Editor's note: This article has been corrected to show that the case was scheduled for trial but has never formally gone to a jury trial before.
A defendant is arguing self-defense in a case in which he is accused of assaulting a Spring Creek Correctional Complex correctional officer while he was a inmate there.
The ongoing assault trial in Kenai questions whether Spring Creek Correctional Facility officers were out of line in using force to restrain the defendant, Johnny Johnson. The state prosecution argues the restraints were justified based on his behavior.
The case, which dates back to January 2010, has gone through a number of stops and starts since it was first filed in 2011 but finally reached trial in Kenai District Court starting Monday. The state has charged Johnny Johnson with assault in the fourth degree for attacking a correctional officer, who sustained non-life-threatening injuries in the attack.
Assault in the fourth degree is a relatively minor charge, carrying only a class A misdemeanor classification. However, the case has dragged on for nearly eight years, been scheduled for trial before and was dismissed in 2014. The dismissal was reversed in February 2017 by the Court of Appeals, according to online court records.
The correctional officers had been in the process of opening a cell door to check on Johnson’s blood circulation while he was in a restraint chair — a chair with multiple arm, leg, waist and chest straps used to stop inmates from hurting themselves or others. Unbeknownst to the correctional officers, Johnson had managed to free himself from the restraints and attacked one of the guards as soon as the cell door was open, landing blows before the other officers got him under control again.
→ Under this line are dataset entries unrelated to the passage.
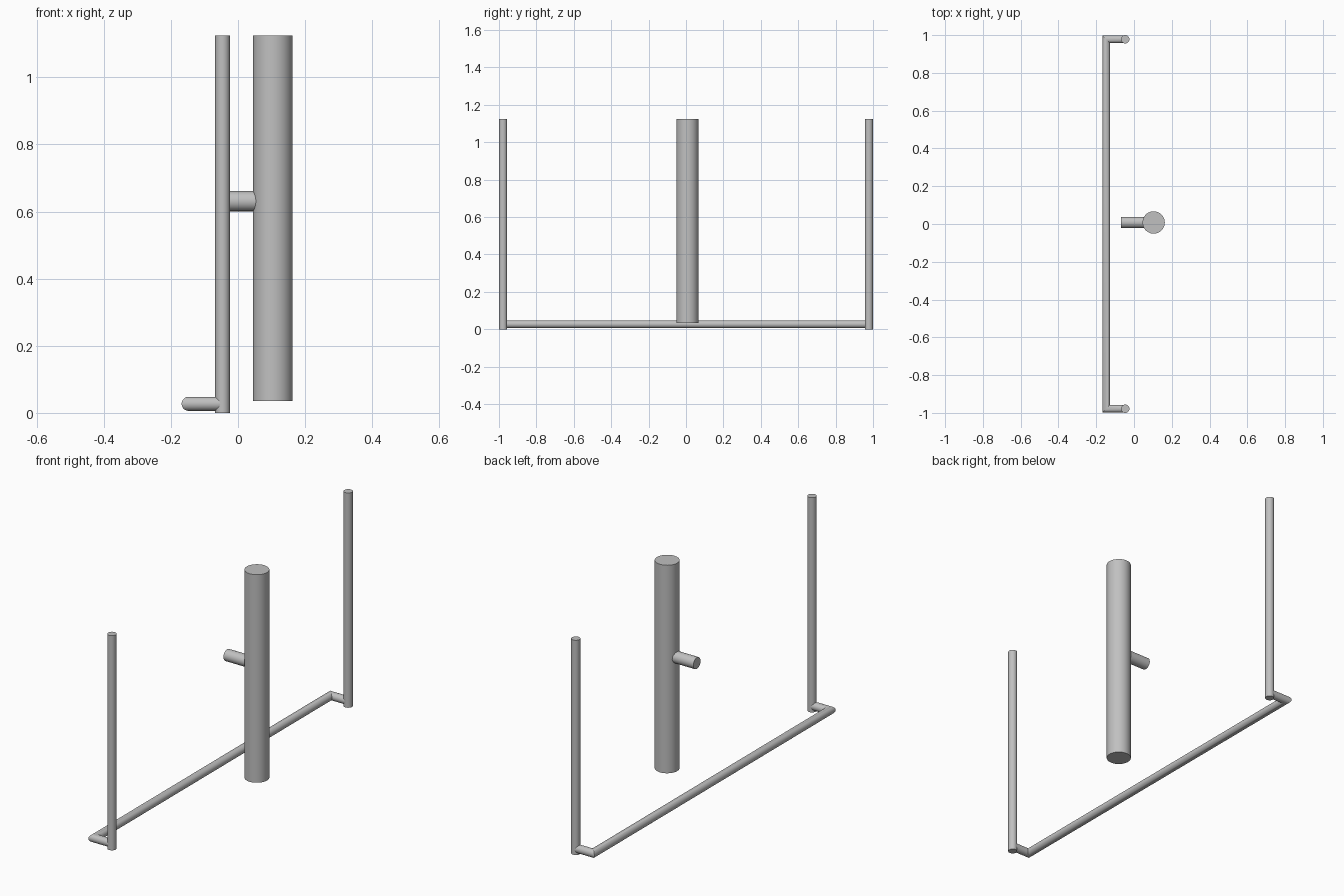
import bpy, bmesh
from math import cos, sin, pi, radians
from mathutils import Vector

cube = bpy.data.objects.get("Cube")
if cube:
    bpy.data.objects.remove(cube, do_unlink=True)

SIDES = 48
grey = bpy.data.materials.new("light_grey")
grey.use_nodes = True
colour = (0.53, 0.53, 0.53, 1)
grey.diffuse_color = colour
grey.node_tree.nodes["Principled BSDF"].inputs["Base Color"].default_value = colour


def finish(obj):
    obj.data.materials.clear()
    obj.data.materials.append(grey)
    bpy.ops.object.select_all(action="DESELECT")
    obj.select_set(True)
    bpy.context.view_layer.objects.active = obj
    bpy.ops.object.shade_smooth_by_angle(angle=radians(30))


def rod(name, start, end, radius):
    """Capped cylinder between two points."""
    a, b = Vector(start), Vector(end)
    bpy.ops.mesh.primitive_cylinder_add(
        vertices=SIDES, radius=radius, depth=(b - a).length, location=(a + b) / 2,
        rotation=(b - a).to_track_quat("Z", "Y").to_euler())
    obj = bpy.context.object
    obj.name = name
    finish(obj)


def mitred_tube(name, path, radius):
    """Tube along a level path, with sharp mitred corners."""
    path = [Vector(p) for p in path]
    bm = bmesh.new()
    rings = []
    for i, p in enumerate(path):
        before = (p - path[max(i - 1, 0)]).normalized()
        after = (path[min(i + 1, len(path) - 1)] - p).normalized()
        before, after = before or after, after or before
        if before.length == 0:
            before = after
        if after.length == 0:
            after = before
        side_a = Vector((-before.y, before.x, 0))
        side_b = Vector((-after.y, after.x, 0))
        side = (side_a + side_b) / (1 + side_a.dot(side_b))
        rings.append([bm.verts.new(p + radius * (side * cos(t) + Vector((0, 0, sin(t)))))
                      for t in (2 * pi * k / SIDES for k in range(SIDES))])
    for r, s in zip(rings, rings[1:]):
        for k in range(SIDES):
            n = (k + 1) % SIDES
            bm.faces.new((r[k], r[n], s[n], s[k]))
    bm.faces.new(rings[0])
    bm.faces.new(rings[-1])
    bmesh.ops.recalc_face_normals(bm, faces=bm.faces)
    mesh = bpy.data.meshes.new(name)
    bm.to_mesh(mesh)
    bm.free()
    obj = bpy.data.objects.new(name, mesh)
    bpy.context.collection.objects.link(obj)
    finish(obj)


# Two thin upright posts
POST_X, POST_Y, HEIGHT = -0.046, 0.978, 1.125
for name, y in (("front_post", -POST_Y), ("back_post", POST_Y)):
    rod(name, (POST_X, y, 0), (POST_X, y, HEIGHT), 0.022)

# Base bar joining the posts, bent at both ends
BAR_X, BAR_Z = -0.147, 0.027
mitred_tube("base_bar", [(POST_X, -POST_Y, BAR_Z), (BAR_X, -POST_Y, BAR_Z),
                         (BAR_X, POST_Y, BAR_Z), (POST_X, POST_Y, BAR_Z)], 0.021)

# Thick central column with a short side peg
COL_X, COL_Y = 0.104, 0.008
rod("central_column", (COL_X, COL_Y, 0.035), (COL_X, COL_Y, HEIGHT), 0.059)
rod("side_peg", (-0.069, COL_Y, 0.631), (COL_X - 0.03, COL_Y, 0.631), 0.03)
The entire incident was filmed, as per Spring Creek Correctional Complex’s policy on the use of the restraint chair.
The assistant district attorney in Kenai, Sam Scott, said in his opening statement during the jury trial Tuesday that Johnson had freed himself and stayed still, hiding the fact that he’d freed himself beneath the blanket covering him and waited for the officers to return in order to attack them as retribution.
“He says it over and over and over again (in statements before trial) — he was going to punish them,” Scott said. “… He was going to make them pay a price, and moreover, he did not care which one of them it was.”
Johnson’s attorney, public defender Frank Singh, argued that the correctional officers had inappropriately left Johnson in the chair for hours on end without performing enough exercises to stretch his limbs out, and that he freed himself and attacked them because he believed they were going to leave him in the restraints longer. By the time he attacked the officer, he had already been in the restraints for more than two hours, which Singh said goes beyond the Alaska Department of Corrections’ policy on reasonable use of force to gain compliance.
“No one’s disputing that (the assault) happened,” Singh told the jury in his opening statement. “But what you’re going to hear is the reason why.”
Tuesday’s trial proceedings saw four witnesses called, including two correctional officers who witnessed the assault, the Alaska State Trooper who investigated the assault and another correctional officer who later transported the injured officer to the hospital. Both Scott and Singh played sections of the video tape of the incident, showing Johnson in the chair and of the correctional officers going to open the door of the cell he was in, which was a small mesh cage cell called a program cell, measuring about 3 feet by 4 feet.
Johnson was not present at the trial but participated telephonically. The victim of the assault was not present nor participating Tuesday.
The trial is scheduled to continue Wednesday morning.
Reach Elizabeth Earl at firstname.lastname@example.org.